A lot has changed since 1964. Estimates of land and property values saved from flooding downstream on the Columbia river have greatly increased, as has capacity (and need) for power generation on both sides of the border. And things are a lot more complicated too. For one thing, there was no consideration of environmental impacts when the Treaty was signed, and no consideration of how the land around the reservoirs might be used in the future.

Undoubtabley BC has benefited from the Canadian Entitlement, but it can be argued that the US has received far greater benefits, and has experienced far less negative impacts. And while BC as a whole benefits from the Canadian Entitlement, many who live in the most affected areas – upstream of the Treaty dams – feel that the benefit they’ve seen has not compensated for the losses. The CBT was created in the 1990’s in recognition of the effects on residents of the upper basin, and while they are invaluable in providing information, assistance, funding for non-profit groups and a number of other programs, it might not be enough to mitigate the effects on some areas, especially in this last five years of global economic recession.
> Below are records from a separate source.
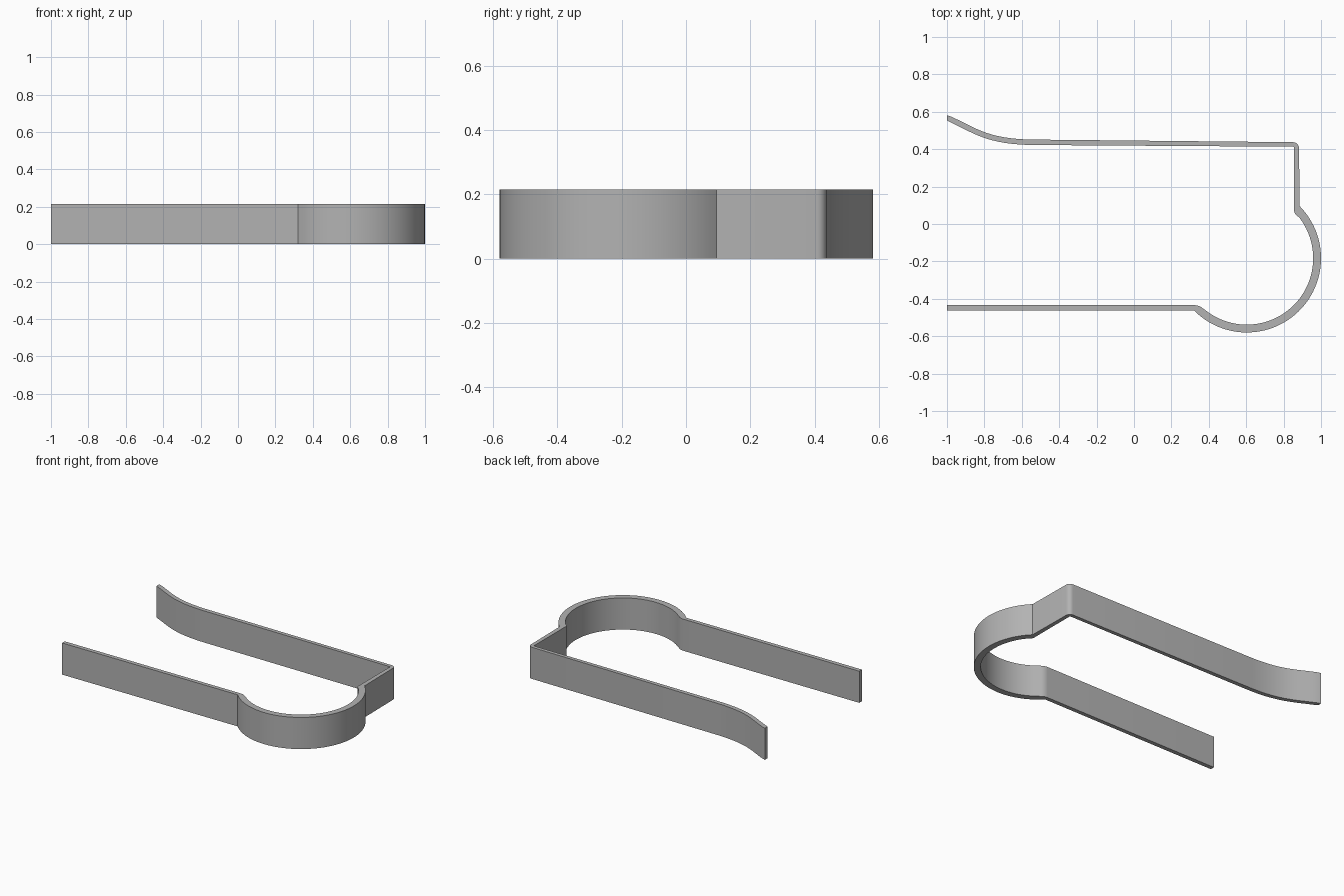
import bpy
import bmesh
import math
from mathutils import Vector
from mathutils.geometry import interpolate_bezier

HEIGHT = 0.215
CENTRE = Vector((0.603, -0.183))

cube = bpy.data.objects.get("Cube")
if cube:
    bpy.data.objects.remove(cube, do_unlink=True)

grey = bpy.data.materials.new("plain grey")
grey.use_nodes = True
colour = (0.45, 0.45, 0.45, 1)
grey.diffuse_color = colour
grey.node_tree.nodes["Principled BSDF"].inputs["Base Color"].default_value = colour


def arc(radius, start, end, steps=48):
    """Points on the round pocket, angles in degrees."""
    points = []
    for i in range(steps + 1):
        a = math.radians(start + (end - start) * i / steps)
        points.append(CENTRE + radius * Vector((math.cos(a), math.sin(a))))
    return points


def rounded(before, corner, after, size, steps=6):
    """Replace a corner by a small curve."""
    b, c, a = Vector(before), Vector(corner), Vector(after)
    p = c + (b - c).normalized() * size
    q = c + (a - c).normalized() * size
    k = 0.55
    return [v.to_2d() for v in interpolate_bezier(
        p.to_3d(), p.lerp(c, k).to_3d(), q.lerp(c, k).to_3d(), q.to_3d(), steps)]


def flare(offset):
    """Flared tip of the back arm, from the tip towards the straight part."""
    ctrl = [(-1, 0.568, 0), (-0.86, 0.508, 0), (-0.80, 0.442, 0), (-0.55, 0.437, 0)]
    mid = [p.to_2d() for p in interpolate_bezier(*[Vector(c) for c in ctrl], 24)]
    points = []
    for i, p in enumerate(mid):
        d = (mid[min(i + 1, 23)] - mid[max(i - 1, 0)]).normalized()
        points.append(p + offset * Vector((-d.y, d.x)))
    points[0].x = -1
    return points


# Outer side: front arm, round pocket, end wall, back arm
outer = [Vector((-1, -0.463))]
outer += arc(0.397, 224.5, 404.5)
outer += rounded((0.882, 0.1), (0.882, 0.437), (-0.55, 0.451), 0.03)
outer += reversed(flare(0.0145))

# Inner side, running back the other way
inner = flare(-0.0145)
inner.append(Vector((0.856, 0.413)))
pocket = arc(0.355, 404.5, 227)
inner += rounded((0.856, 0.413), (0.856, 0.06), pocket[2], 0.012)
inner += pocket[2:-2]
inner += rounded(pocket[-3], (0.345, -0.434), (-1, -0.434), 0.02)
inner.append(Vector((-1, -0.434)))

# Extrude the closed strip outline
bm = bmesh.new()
base = bm.faces.new([bm.verts.new((p.x, p.y, 0)) for p in outer + inner])
top = bmesh.ops.extrude_face_region(bm, geom=[base], use_keep_orig=True)["geom"]
bmesh.ops.translate(bm, vec=(0, 0, HEIGHT),
                    verts=[v for v in top if isinstance(v, bmesh.types.BMVert)])
bmesh.ops.recalc_face_normals(bm, faces=bm.faces)
caps = [f for f in bm.faces if len(f.verts) > 4]
bmesh.ops.triangulate(bm, faces=caps)
mesh = bpy.data.meshes.new("bent_strip")
bm.to_mesh(mesh)
bm.free()
mesh.materials.append(grey)

strip = bpy.data.objects.new("bent_strip", mesh)
bpy.context.collection.objects.link(strip)
bpy.context.view_layer.objects.active = strip
strip.select_set(True)
bpy.ops.object.shade_smooth_by_angle(angle=math.radians(30))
For Valemount specifically, the building of Mica Dam turned the lower Canoe into the northern reach of the Kinbasket Reservoir. We once had a valley bottom and river, marshes, hot springs, hunting, fishing, forestry, roads and countless other potential opportunities, just a few miles to the south of us, and that is a lot of potential we lost. If the Kinbasket Reservoir could be kept at a more stable level, there would be a whole different set of potentials we could benefit from. But the Kinbasket is the workhorse of the Columbia power and flood control machine; it has the biggest volume and experiences the greatest fluctuation in level because that is what is needed to meet the conditions of the Treaty, and to generate peak-hour electricity for the province.

The business case currently being constructed will attempt to highlight some projects that the province can invest in that will benefit the Valemount area specifically. It will be presented to the provincial government in time to make it (and the Treaty itself) an issue before the upcoming election in May.

Part of the work on this business case has included discussions with other affected areas, the town of Golden, in particular. They are at the other end of the Kinbasket Reservoir, and are similar to Valemount in a lot of ways, and they are struggling too. I had the privlidge of accompanying Owen Torgerson on his recent visit to Golden to talk about how we might colaborate (two communities working together). See Story Here